■ **Exercise requirements**: Copy out exactly the stretch of the listing below that begins at the line containing "an upper ring" and ends at the line containing "const centre = [0, top[0][1], 0];", and copy nothing outside it.
+++ Records shown
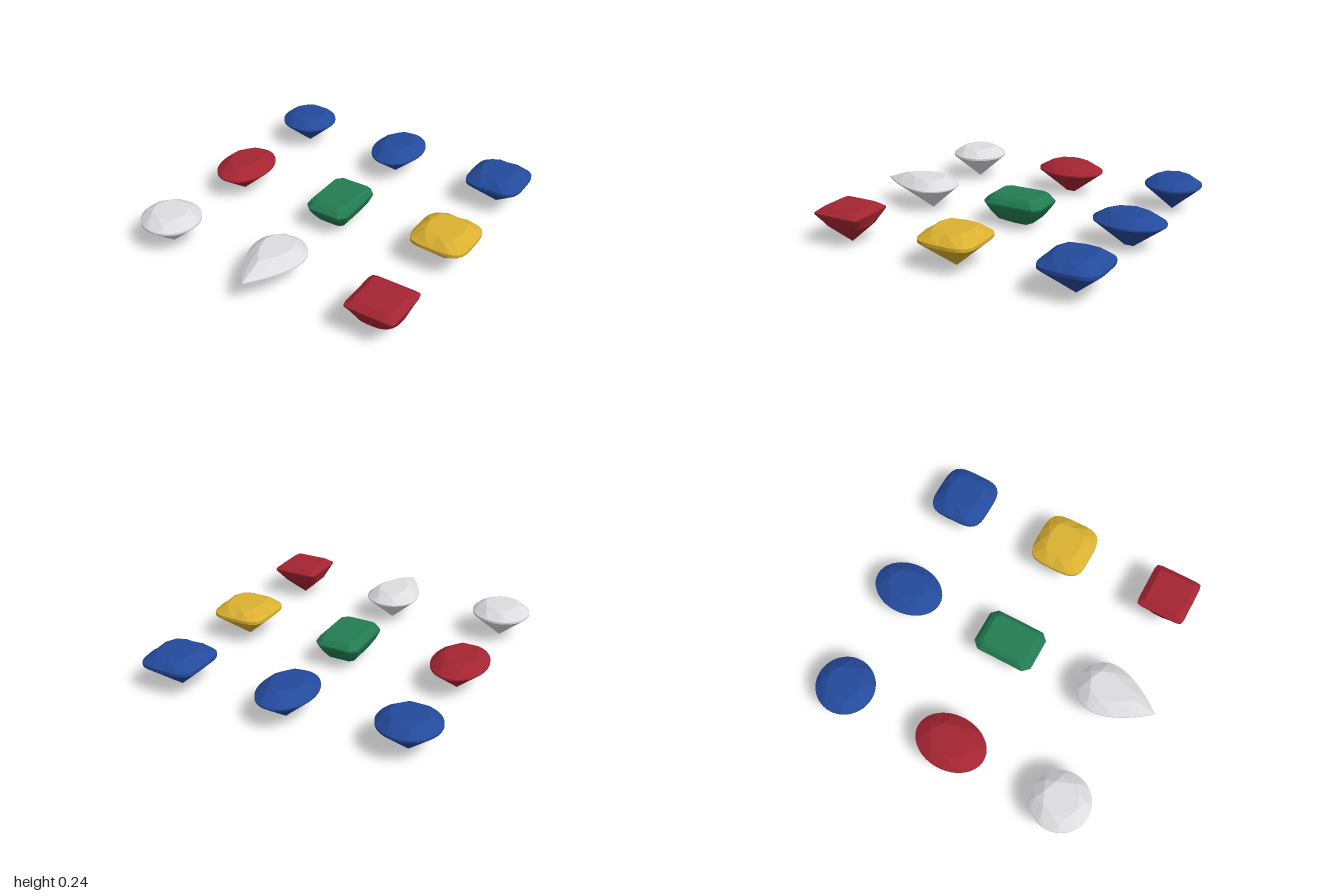
import * as THREE from 'three';

const mat = (name, color) => {
  const m = new THREE.MeshStandardMaterial({ color });
  m.name = name;
  return m;
};

const N = 48; // girdle points, six per crown sector

// Outlines: angle -> [x, z] around the stone's own centre
const superellipse = (rx, rz, n) => (a) => {
  const c = Math.cos(a), s = Math.sin(a);
  const r = Math.pow(Math.abs(c) ** n + Math.abs(s) ** n, -1 / n);
  return [rx * r * c, rz * r * s];
};
const pearOutline = (a) => {
  if (Math.sin(a) <= 0) return [0.172 * Math.cos(a), 0.172 * Math.sin(a)];
  const t = 1 - Math.abs(a - Math.PI / 2) / (Math.PI / 2);
  return [Math.sign(Math.cos(a)) * 0.172 * (1 - t ** 1.7), 0.35 * t];
};

const ring = (outline, y, scale = 1, count = N, offset = 0) =>
  Array.from({ length: count }, (_, i) => {
    const [x, z] = outline(((i + offset) / count) * Math.PI * 2);
    return [x * scale, y, z * scale];
  });

// Rectangle with cut corners, as eight points in the same direction as ring()
const cutRectangle = (x, z, y, c) => [
  [x, y, -z + c], [x, y, z - c], [x - c, y, z], [-x + c, y, z],
  [-x, y, z - c], [-x, y, -z + c], [-x + c, y, -z], [x - c, y, -z],
];

// Bands of faces between a lower and an upper ring
function stitch(out, low, up) {
  low.forEach((p, i) => {
    const j = (i + 1) % low.length;
    out.push(p, up[i], low[j], low[j], up[i], up[j]);
  });
}

// Flat table on top
function cap(out, top) {
  const centre = [0, top[0][1], 0];
  top.forEach((p, i) => out.push(centre, top[(i + 1) % top.length], p));
}

// Crown with eight star facets, eight kites and the girdle facets
function brilliantCrown(out, outline, girdle, y, top, tableScale) {
  const table = ring(outline, top, tableScale, 8);
  const mid = ring(outline, y + (top - y) * 0.61, tableScale + 0.22, 8, 0.5);
  const step = N / 8;
  cap(out, table);
  for (let k = 0; k < 8; k++) {
    const g = girdle[k * step], prev = mid[(k + 7) % 8];
    out.push(mid[k], table[k], table[(k + 1) % 8]);
    out.push(g, prev, table[k], g, table[k], mid[k]);
    for (let j = k * step; j < (k + 1) * step; j++)
      out.push(girdle[j], mid[k], girdle[(j + 1) % N]);
  }
}

function brilliant(outline, { low, high, top, table, keel = 0 }) {
  const out = [];
  const bottom = ring((a) => [0, keel * Math.sin(a)], 0);
  const lower = ring(outline, low), upper = ring(outline, high);
  stitch(out, bottom, lower); // pavilion
  stitch(out, lower, upper); // girdle
  brilliantCrown(out, outline, upper, high, top, table);
  return out;
}

function loft(rings) {
  const out = [];
  for (let i = 1; i < rings.length; i++) stitch(out, rings[i - 1], rings[i]);
  cap(out, rings[rings.length - 1]);
  return out;
}

function gem(name, points, material, x, z) {
  const geometry = new THREE.BufferGeometry();
  geometry.setAttribute('position', new THREE.Float32BufferAttribute(points.flat(), 3));
  geometry.computeVertexNormals(); // unshared corners keep every facet flat
  const mesh = new THREE.Mesh(geometry, material);
  mesh.name = name;
  mesh.position.set(x, 0, z);
  return mesh;
}

export function createModel() {
  const group = new THREE.Group();
  group.name = 'gemstones';
  const white = mat('diamondWhite', 0xdcdce0);
  const blue = mat('sapphireBlue', 0x244a9c);
  const red = mat('rubyRed', 0xa42432);
  const green = mat('emeraldGreen', 0x237c52);
  const gold = mat('topazGold', 0xdab030);

  // Cuts
  const round = brilliant(superellipse(0.187, 0.187, 2),
    { low: 0.165, high: 0.178, top: 0.23, table: 0.59 });
  const oval = brilliant(superellipse(0.172, 0.23, 2),
    { low: 0.155, high: 0.165, top: 0.22, table: 0.57, keel: 0.03 });
  const cushion = brilliant(superellipse(0.187, 0.187, 4),
    { low: 0.165, high: 0.185, top: 0.24, table: 0.6 });
  const pear = brilliant(pearOutline,
    { low: 0.155, high: 0.163, top: 0.22, table: 0.56 });
  const princess = loft([
    ring(() => [0, 0], 0),
    ring(superellipse(0.135, 0.135, 2.8), 0.125),
    ring(superellipse(0.158, 0.158, 14), 0.195),
    ring(superellipse(0.16, 0.16, 14), 0.207),
    ring(superellipse(0.12, 0.12, 14), 0.237),
  ]);
  const emerald = loft([
    cutRectangle(0.001, 0.045, 0, 0.0005),
    cutRectangle(0.092, 0.13, 0.05, 0.025),
    cutRectangle(0.127, 0.172, 0.105, 0.035),
    cutRectangle(0.145, 0.202, 0.152, 0.042),
    cutRectangle(0.145, 0.202, 0.163, 0.042),
    cutRectangle(0.128, 0.177, 0.192, 0.037),
    cutRectangle(0.108, 0.148, 0.21, 0.031),
  ]);

  // Three rows of three, from back to front
  group.add(
    gem('blueRoundGem', round, blue, -0.755, -0.775),
    gem('blueOvalGem', oval, blue, 0, -0.77),
    gem('blueCushionGem', cushion, blue, 0.752, -0.775),
    gem('redOvalGem', oval, red, -0.755, -0.02),
    gem('greenEmeraldCutGem', emerald, green, 0, -0.02),
    gem('goldCushionGem', cushion, gold, 0.752, -0.02),
    gem('whiteRoundGem', round, white, -0.755, 0.733),
    gem('whitePearGem', pear, white, 0, 0.647),
    gem('redSquareGem', princess, red, 0.752, 0.733),
  );
  return group;
}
++++++
■ **Solution to the exercise**:
// Bands of faces between a lower and an upper ring
function stitch(out, low, up) {
  low.forEach((p, i) => {
    const j = (i + 1) % low.length;
    out.push(p, up[i], low[j], low[j], up[i], up[j]);
  });
}

// Flat table on top
function cap(out, top) {
  const centre = [0, top[0][1], 0];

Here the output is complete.